Second, even the ones that have survived are often found in poor shape because they are more than 70 years old and they weren’t printed on a durable card stock. Because of those things, it’s not hard to understand why they are so rare. A lot of these have numerous wrinkles, creases, and even some tears.
Many of the wrappers assign nicknames to the players. The tops include a portrait cartoon image of the specific player along with a generic action scene involving a pitcher, batter, and catcher. They include the player’s name as well as a biography that often gives some insight into when the wrapper was printed based on the season/team referenced.
The bottom of the wrappers include the Overland Candy Corporation name, helping us to identify the distributor, and also includes a baseball reference along with a one-cent price for the product that would have been enclosed.
New Wrappers Checklisted
The wrappers don’t get into the news all that often. They certainly are collected but since they’re not traditional cards, many collectors don’t give them a second look. Many, in fact, have never even heard of the set. But every now and then you hear about them and the discovery of two previously unchecklisted ones is worth a mention.
A collector named Anthony Fosco recently emailed me. His message included images of two new ones that were not seemingly known. Anthony’s wrappers feature former pitcher Lon Warneke and infielder Babe Dahlgren. Warneke and Dahlgren both made all-star teams in their career but neither’s cards would typically command big money. But in this case, their wrappers would surely be sought after since they were not previously known to the hobby — at least to publications offering a checklist for them.
Anthony indicated that the wrappers, along with several others, have been in his family for some time. “They were my dad’s,” Anthony told me. They had been stored inside of an old box along with other wrappers and Exhibit cards. Anthony recounted that growing up, his family would entertain visitors with them as the box sat in the living room.
So what could these new wrappers be worth? In short, that’s not an easy question since there is no sales history for them.
Typically, unchecklisted cards can fetch large premiums because set collectors are anxious to get their hands on them.
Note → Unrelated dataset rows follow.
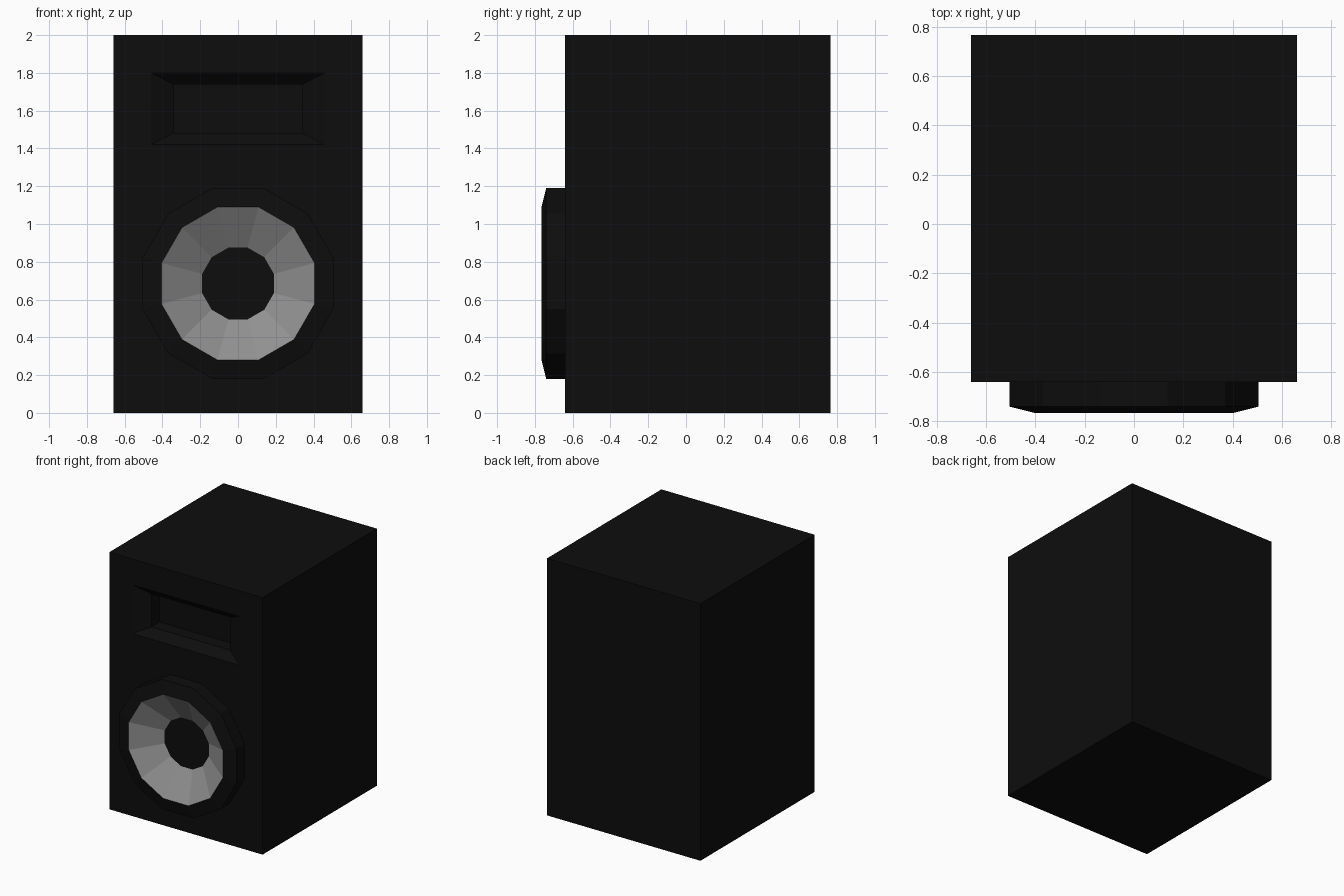
import bpy, bmesh, math

if "Cube" in bpy.data.objects:
    bpy.data.objects.remove(bpy.data.objects["Cube"])


def material(name, value):
    m = bpy.data.materials.new(name)
    m.diffuse_color = (value, value, value, 1)
    m.use_nodes = True
    m.node_tree.nodes["Principled BSDF"].inputs["Base Color"].default_value = m.diffuse_color
    return m


black = material("matte black", 0.004)
grey = material("cone grey", 0.28)


def rect(y, hx, hz, zc):
    return [(-hx, y, zc - hz), (hx, y, zc - hz), (hx, y, zc + hz), (-hx, y, zc + hz)]


def polygon(y, apothem, zc=0.685, n=12):
    # twelve-sided ring with flat sides on the axes
    r = apothem / math.cos(math.pi / n)
    angles = [2 * math.pi * (i + 0.5) / n for i in range(n)]
    return [(r * math.cos(a), y, zc + r * math.sin(a)) for a in angles]


def loft(name, rings, mats, grey_band=None):
    # closed solid through a list of rings; one band may be grey
    bm = bmesh.new()
    rows = [[bm.verts.new(p) for p in ring] for ring in rings]
    n = len(rows[0])
    for k in range(len(rows) - 1):
        for i in range(n):
            j = (i + 1) % n
            f = bm.faces.new((rows[k][i], rows[k][j], rows[k + 1][j], rows[k + 1][i]))
            f.material_index = 1 if k == grey_band else 0
    bm.faces.new(rows[0])
    bm.faces.new(rows[-1])
    bmesh.ops.recalc_face_normals(bm, faces=bm.faces[:])
    me = bpy.data.meshes.new(name)
    bm.to_mesh(me)
    bm.free()
    for m in mats:
        me.materials.append(m)
    ob = bpy.data.objects.new(name, me)
    bpy.context.collection.objects.link(ob)
    return ob


# cabinet box
cabinet = loft("cabinet", [rect(-0.64, 0.66, 1, 1), rect(0.765, 0.66, 1, 1)], [black])

# tapered horn mouth with a straight throat, and the hole behind the woofer
cutters = [
    loft("horn_cutter", [rect(-0.70, 0.58, 0.252, 1.61), rect(-0.58, 0.34, 0.128, 1.61),
                         rect(-0.48, 0.34, 0.128, 1.61)], [black]),
    loft("woofer_cutter", [polygon(-0.70, 0.23), polygon(-0.58, 0.23)], [black]),
]
bpy.context.view_layer.objects.active = cabinet
for c in cutters:
    c.hide_render = True
    mod = cabinet.modifiers.new(c.name, 'BOOLEAN')
    mod.operation = 'DIFFERENCE'
    mod.solver = 'EXACT'
    mod.object = c
    bpy.ops.object.modifier_apply(modifier=mod.name)
for c in cutters:
    bpy.data.objects.remove(c)

# woofer: outer surround, chamfered rim, grey cone, black centre
loft("woofer", [polygon(-0.63, 0.22), polygon(-0.63, 0.505), polygon(-0.74, 0.505),
                polygon(-0.765, 0.405), polygon(-0.605, 0.15)],
     [black, grey], grey_band=3)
But because of the rarity of these wrappers, I’m not sure many are pursuing complete sets. Further, it’s important to note that there could very well be other wrappers such as these that have gone under the radar and unchecklisted. There’s no guarantee that other unknown ones are not out there. In fact, I might hedge my bet on there indeed being more unchecklisted ones that were produced. Additionally, Warneke and Dahlgren are not big stars and that’s important because if they were, they would command more interest on an open market. For example, even collectors not pursuing this set would be interested in a wrapper of, say, Babe Ruth. But players like Warneke and Dahlgren would be a tougher sell to someone that isn’t a collector of these wrappers.
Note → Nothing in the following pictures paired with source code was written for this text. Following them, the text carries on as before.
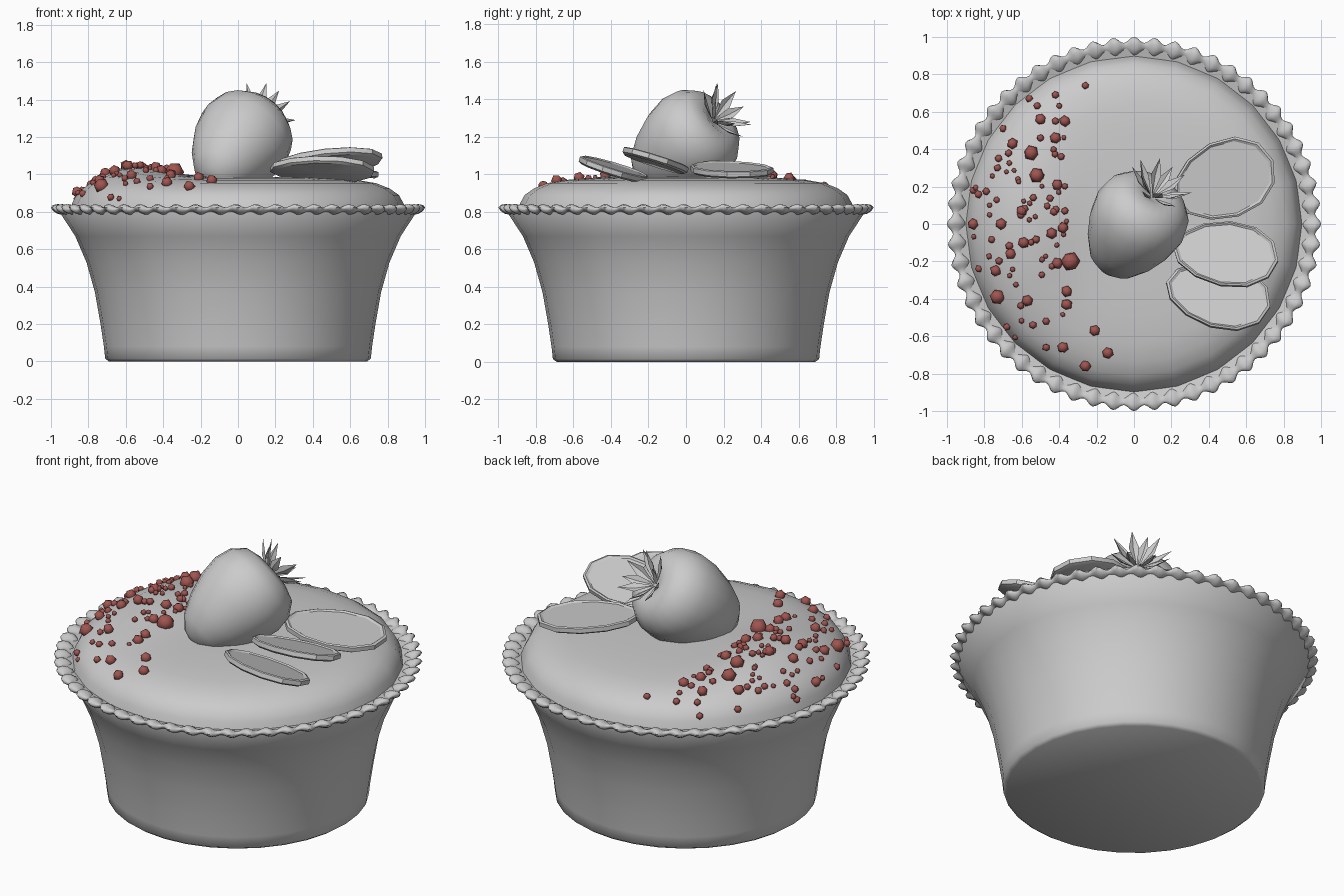
import bpy, bmesh, random
from math import sin, cos, pi, tau, exp, hypot, radians
from mathutils import Vector, Matrix, Euler

random.seed(4)
if "Cube" in bpy.data.objects:
    bpy.data.objects.remove(bpy.data.objects["Cube"])


def material(name, rgb):
    mat = bpy.data.materials.new(name)
    mat.use_nodes = True
    mat.diffuse_color = (*rgb, 1)
    mat.node_tree.nodes["Principled BSDF"].inputs["Base Color"].default_value = (*rgb, 1)
    return mat


GREY = material("plain grey", (0.6, 0.6, 0.6))
RED = material("crumb red", (0.35, 0.09, 0.08))


def finish(bm, name, mat, angle=40):
    """Turn a bmesh into a smooth shaded object."""
    bmesh.ops.recalc_face_normals(bm, faces=bm.faces)
    mesh = bpy.data.meshes.new(name)
    bm.to_mesh(mesh)
    bm.free()
    obj = bpy.data.objects.new(name, mesh)
    bpy.context.collection.objects.link(obj)
    mesh.materials.append(mat)
    bpy.ops.object.select_all(action="DESELECT")
    obj.select_set(True)
    bpy.context.view_layer.objects.active = obj
    bpy.ops.object.shade_smooth_by_angle(angle=radians(angle))
    return obj


def lathe(profile, sides, height=None):
    """Revolve (radius, z) points; height optionally offsets z by x and y."""
    bm = bmesh.new()
    rings = []
    for r, z in profile:
        ring = []
        for i in range(1 if r == 0 else sides):
            x, y = r * cos(tau * i / sides), r * sin(tau * i / sides)
            ring.append(bm.verts.new((x, y, z + (height(x, y) if height else 0))))
        rings.append(ring)
    for a, b in zip(rings, rings[1:]):
        for i in range(sides):
            j = (i + 1) % sides
            if len(a) == 1:
                bm.faces.new((a[0], b[i], b[j]))
            elif len(b) == 1:
                bm.faces.new((a[i], a[j], b[0]))
            else:
                bm.faces.new((a[i], a[j], b[j], b[i]))
    return bm


# Flared pastry cup
finish(lathe([(0, 0), (0.69, 0), (0.71, 0.015), (0.717, 0.08), (0.735, 0.2), (0.765, 0.37),
              (0.81, 0.53), (0.87, 0.67), (0.955, 0.8), (0.95, 0.82), (0.87, 0.8)], 32),
       "pastry_cup", GREY, 50)

# Crimped rim: a ring whose section swells and twists around the cup
BUMPS, STEPS, SECTION = 56, 8, 10
bm = bmesh.new()
grid = []
for i in range(BUMPS * STEPS):
    a = tau * i / (BUMPS * STEPS)
    row = []
    for k in range(SECTION):
        s = tau * k / SECTION
        swell = 0.025 + 0.011 * cos(BUMPS * a + 0.8 * sin(s))
        r = 0.95 + swell * 1.4 * cos(s)
        z = 0.812 + 0.3 * swell * cos(s) + 0.75 * swell * sin(s)
        row.append(bm.verts.new((r * cos(a), r * sin(a), z)))
    grid.append(row)
for i, row in enumerate(grid):
    after = grid[(i + 1) % len(grid)]
    for k in range(SECTION):
        m = (k + 1) % SECTION
        bm.faces.new((row[k], after[k], after[m], row[m]))
finish(bm, "crimped_rim", GREY, 60)

# Domed filling with a low mound on one side
DOME = [(0.9, 0.8), (0.885, 0.845), (0.86, 0.89), (0.81, 0.925), (0.74, 0.953), (0.64, 0.97),
        (0.5, 0.98), (0.35, 0.985), (0.18, 0.987), (0, 0.987)]


def mound(x, y):
    return 0.07 * exp(-((x + 0.56) / 0.2) ** 2 - (y / 0.42) ** 2)


def surface(x, y):
    r = min(hypot(x, y), 0.89)
    for (r1, z1), (r0, z0) in zip(DOME, DOME[1:]):
        if r0 <= r <= r1:
            return z0 + (z1 - z0) * (r - r0) / (r1 - r0) + mound(x, y)


finish(lathe(DOME, 24, mound), "filling", GREY, 60)

# Crumbs: the main ones placed in hundredths (x, y, radius), the rest scattered
CRUMBS = [(-26, 74, 2), (-42, 69, 2), (-56, 67, 2), (-50, 56, 3), (-42, 55, 2), (-37, 55, 3),
          (-70, 51, 2), (-50, 46, 2), (-42, 46, 3), (-65, 43, 3), (-55, 38, 4), (-39, 36, 2),
          (-73, 30, 2), (-52, 26, 4), (-41, 21, 3), (-86, 18, 2), (-60, 7, 3), (-71, 0, 3),
          (-37, 7, 2), (-86, 0, 3), (-38, -2, 3), (-44, -5, 3), (-59, -10, 3), (-66, -16, 3),
          (-34, -20, 5), (-41, -21, 3), (-74, -25, 3), (-83, -24, 2), (-73, -39, 4), (-57, -41, 3),
          (-36, -36, 3), (-36, -43, 3), (-68, -55, 2), (-54, -54, 2), (-21, -57, 3), (-38, -66, 3),
          (-47, -66, 2), (-14, -69, 3), (-26, -76, 3), (-47, -52, 2)]
while len(CRUMBS) < 95:
    x, y = random.uniform(-88, -36), random.gauss(0, 32)
    if hypot(x, y) < 88:
        CRUMBS.append((x, y, random.uniform(1.3, 2.2)))
bm = bmesh.new()
for x, y, r in CRUMBS:
    x, y, r = x / 100, y / 100, r / 100
    spin = Euler([random.uniform(0, pi) for _ in range(3)]).to_matrix().to_4x4()
    bmesh.ops.create_icosphere(bm, subdivisions=1, radius=r * 1.05,
                               matrix=Matrix.Translation((x, y, surface(x, y) + r * 0.3)) @ spin)
finish(bm, "crumbs", RED, 50)

# Whole berry lying on its side, stalk end up and to the back
axis = Vector((0.42, 0.68, 0.55)).normalized()
lean = Matrix.Translation((0.015, 0.01, 1.175)) @ axis.to_track_quat("Z", "Y").to_matrix().to_4x4()
bm = lathe([(0, -0.36), (0.07, -0.345), (0.14, -0.29), (0.2, -0.19), (0.245, -0.07), (0.262, 0.04),
            (0.245, 0.13), (0.19, 0.2), (0.11, 0.225), (0.05, 0.205), (0, 0.19)], 20)
bm.transform(lean)
finish(bm, "berry", GREY, 60)

# Pointed berry leaves fanned around the stalk
bm = bmesh.new()
for i in range(11):
    turn = Matrix.Rotation(tau * i / 11 + 0.1, 4, "Z")
    tilt = Matrix.Rotation(radians(-38 if i % 2 else -24), 4, "Y")
    leaf = lean @ Matrix.Translation((0, 0, 0.19)) @ turn @ tilt
    base, left, tip, right, middle = [bm.verts.new(leaf @ Vector(p)) for p in (
        (0.01, 0, 0), (0.12, 0.03, 0.012), (0.21, 0, 0.03), (0.12, -0.03, 0.012), (0.12, 0, 0))]
    for a, b in ((base, left), (left, tip), (tip, right), (right, base)):
        bm.faces.new((a, b, middle))
finish(bm, "berry_leaves", GREY, 30)


# Thin berry slices overlapping on the filling
def slice_of_berry(name, centre, size, tilt, turn):
    bm = lathe([(0, -0.02), (0.93, -0.02), (1, -0.01), (1, 0.015), (0.95, 0.02), (0.9, 0.012), (0, 0.012)], 12)
    for v in bm.verts:
        v.co.x, v.co.y = v.co.x * size[0], v.co.y * size[1] * (1 + 0.12 * v.co.x)
    rot = Euler([radians(t) for t in tilt]).to_matrix().to_4x4()
    bm.transform(Matrix.Translation(centre) @ rot @ Matrix.Rotation(radians(turn), 4, "Z"))
    finish(bm, name, GREY, 30)


slice_of_berry("back_slice", (0.48, 0.235, 1.025), (0.285, 0.21), (0, 6, 0), 22)
slice_of_berry("middle_slice", (0.49, -0.16, 1.07), (0.285, 0.18), (-17, -3, 0), -8)
slice_of_berry("front_slice", (0.45, -0.38, 1.025), (0.285, 0.185), (-18, 4, 0), -14)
This isn’t the first time in recent years new ones have been found. REA sold some previously unchecklisted versions in a 2008 auction. But because they were sold as a lot with many others, it is impossible to determine how much of the $7,050 final pricewas attributable to the unchecklisted wrappers. That lot included Joe DiMaggio and Hank Greenberg, two of the more expensive wrappers in the set. Their presence further muddies the water.
Still, we do know that these wrappers would likely sell more than your standard common in the set. And those can start around $200. Stars, of course, sell for much more and some have even topped $1,000. You can usually find a few on eBay.